EIFF 2014 – We’ll Never Have Paris
In We’ll Never Have Paris, Simon Helberg writes and co-directs a fictionalised version of the events that lead to him almost losing his wife (co-director Jocelyn Towne) and the pains he took to win her back.
Simon Helberg plays Quinn, a socially awkward florist who is preparing to propose to his long term girlfriend Devon (Melanie Lynskey). He hits a snag when his attractive friend Kelsey (Maggie Grace) suddenly declares her love for him and lets Quinn know that for the first time in his life he has options. This causes him to make some mistakes and split up with Devon to experiment with other women. He decides he doesn’t like this and follows Devon to Paris in an effort to win her back.
The really interesting thing about this film is that it’s based on the true story of Simon Helberg and Jocelyn Towne’s difficult journey to becoming engaged. By their accounts the film is exaggerated but a lot of the story is more accurate than you might think, especially some of the more extreme elements which makes the film intriguing from a background perspective.
In general I liked this movie, Helberg’s Quinn is a good character who is awkwardly charming and likeable in a neurotic sort of way. Many have said that his character is Woody Allen-esque and I’d be inclined to agree here. Despite the fact that he was doing lots of stupid things and not always being a decent guy I was rooting for him throughout. Lynskey’s Devon comes across as an intelligent woman with a forgiving nature, explaining why she might put up with Quinn’s insanity the way she does. The chemistry between them is believable and natural as well as their interactions really giving the sense that they have a history together that is perhaps descending into relationship fatigue.
Other members of the cast are hit and miss. Alfred Molina as Quinn’s optician father is spot on as always, delivering some of the funniest lines in the movie, only criticism is that he’s not in it enough but perhaps it’s best to be left wanting more in that regard. Maggie Grace’s Kelsey is somewhat indistinct as characters go and I found her flighty nature a bit grating, she felt like more of a plot device than a character but she does the job of representing the temptress that shakes Quinn’s life. I would have liked it if she had been more of a forceful character intent on getting what she wanted. Zachary Quinto plays Quinn’s quirky best friend Jameson who is always up to something strange and gives such bizarre advice. I thought Quinto played the part well but I’m not sure the character was necessary for the story since he doesn’t seem to affect it much.

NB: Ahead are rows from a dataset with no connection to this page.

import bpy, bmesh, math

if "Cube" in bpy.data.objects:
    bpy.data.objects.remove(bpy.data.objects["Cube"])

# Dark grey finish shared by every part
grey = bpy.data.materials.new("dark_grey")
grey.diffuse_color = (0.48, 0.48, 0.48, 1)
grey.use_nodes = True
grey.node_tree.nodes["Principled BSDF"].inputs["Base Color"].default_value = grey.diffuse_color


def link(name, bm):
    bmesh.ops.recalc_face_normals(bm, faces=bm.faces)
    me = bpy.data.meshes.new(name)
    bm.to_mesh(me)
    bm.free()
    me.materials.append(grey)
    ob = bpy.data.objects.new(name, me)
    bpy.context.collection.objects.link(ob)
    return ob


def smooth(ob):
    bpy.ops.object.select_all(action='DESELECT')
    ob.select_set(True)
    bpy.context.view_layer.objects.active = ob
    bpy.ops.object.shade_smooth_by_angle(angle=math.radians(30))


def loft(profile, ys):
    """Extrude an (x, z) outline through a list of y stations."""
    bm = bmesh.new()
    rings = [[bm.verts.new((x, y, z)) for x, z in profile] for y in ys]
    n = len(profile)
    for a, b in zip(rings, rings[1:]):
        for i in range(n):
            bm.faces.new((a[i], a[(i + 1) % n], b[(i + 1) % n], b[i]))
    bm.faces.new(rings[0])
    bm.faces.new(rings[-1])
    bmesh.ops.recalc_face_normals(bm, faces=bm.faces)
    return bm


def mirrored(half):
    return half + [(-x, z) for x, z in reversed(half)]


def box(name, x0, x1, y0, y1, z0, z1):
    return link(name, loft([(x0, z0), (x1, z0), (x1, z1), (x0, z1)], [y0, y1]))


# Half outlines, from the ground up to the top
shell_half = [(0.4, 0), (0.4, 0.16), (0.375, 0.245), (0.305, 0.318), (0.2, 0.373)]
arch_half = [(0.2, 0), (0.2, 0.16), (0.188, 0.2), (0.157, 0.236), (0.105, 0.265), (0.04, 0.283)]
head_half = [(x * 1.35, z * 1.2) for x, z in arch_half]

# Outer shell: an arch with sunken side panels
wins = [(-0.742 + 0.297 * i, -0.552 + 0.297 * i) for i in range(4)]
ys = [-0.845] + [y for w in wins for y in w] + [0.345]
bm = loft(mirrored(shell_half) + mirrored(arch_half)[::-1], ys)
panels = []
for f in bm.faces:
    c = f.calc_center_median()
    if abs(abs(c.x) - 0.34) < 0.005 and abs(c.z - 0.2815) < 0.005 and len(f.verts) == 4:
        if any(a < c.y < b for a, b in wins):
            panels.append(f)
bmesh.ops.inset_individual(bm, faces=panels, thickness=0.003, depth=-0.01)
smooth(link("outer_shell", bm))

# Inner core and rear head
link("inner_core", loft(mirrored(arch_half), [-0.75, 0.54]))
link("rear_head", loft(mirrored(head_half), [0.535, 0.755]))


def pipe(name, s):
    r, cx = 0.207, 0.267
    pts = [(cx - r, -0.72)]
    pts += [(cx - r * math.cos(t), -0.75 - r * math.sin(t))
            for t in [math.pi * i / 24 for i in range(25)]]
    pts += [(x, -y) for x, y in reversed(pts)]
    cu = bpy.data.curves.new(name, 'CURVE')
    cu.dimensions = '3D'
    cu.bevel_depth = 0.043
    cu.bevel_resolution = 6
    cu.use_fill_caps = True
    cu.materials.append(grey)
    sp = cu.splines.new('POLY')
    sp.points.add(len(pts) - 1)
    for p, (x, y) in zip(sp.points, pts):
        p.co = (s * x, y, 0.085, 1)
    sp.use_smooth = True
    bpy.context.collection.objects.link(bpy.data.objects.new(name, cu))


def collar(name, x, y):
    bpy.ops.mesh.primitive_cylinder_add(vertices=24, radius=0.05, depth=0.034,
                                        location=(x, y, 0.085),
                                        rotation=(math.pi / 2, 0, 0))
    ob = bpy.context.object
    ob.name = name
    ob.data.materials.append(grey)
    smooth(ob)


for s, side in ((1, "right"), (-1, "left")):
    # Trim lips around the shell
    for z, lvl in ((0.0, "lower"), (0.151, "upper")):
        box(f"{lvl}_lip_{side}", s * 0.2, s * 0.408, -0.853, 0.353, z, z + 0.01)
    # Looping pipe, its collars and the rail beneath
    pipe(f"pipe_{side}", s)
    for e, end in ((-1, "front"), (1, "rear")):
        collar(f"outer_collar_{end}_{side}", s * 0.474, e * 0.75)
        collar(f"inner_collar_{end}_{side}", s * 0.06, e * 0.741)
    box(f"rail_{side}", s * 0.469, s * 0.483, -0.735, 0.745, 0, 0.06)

For the most part the story is well paced and the humour works more often than it doesn’t. Helberg’s script is very funny and the actors are well used for the most part, delivering those jokes convincingly. My main issue comes with the dialogue which doesn’t always sound like it comes out of the mouth of real people. I would accept it if Quinn was the only character who talked that way but most of the characters are prone to it. In a few cases it lifted me out of the film.
We'll Never Have Paris
Overall, this is an enjoyable and charming comedy that shows Helberg’s talents don’t purely lie in reciting jokes but in writing them as well. I do hope he’ll write and direct more as this was a very solid effort for him and the candid real life nature of the story only adds to the appeal.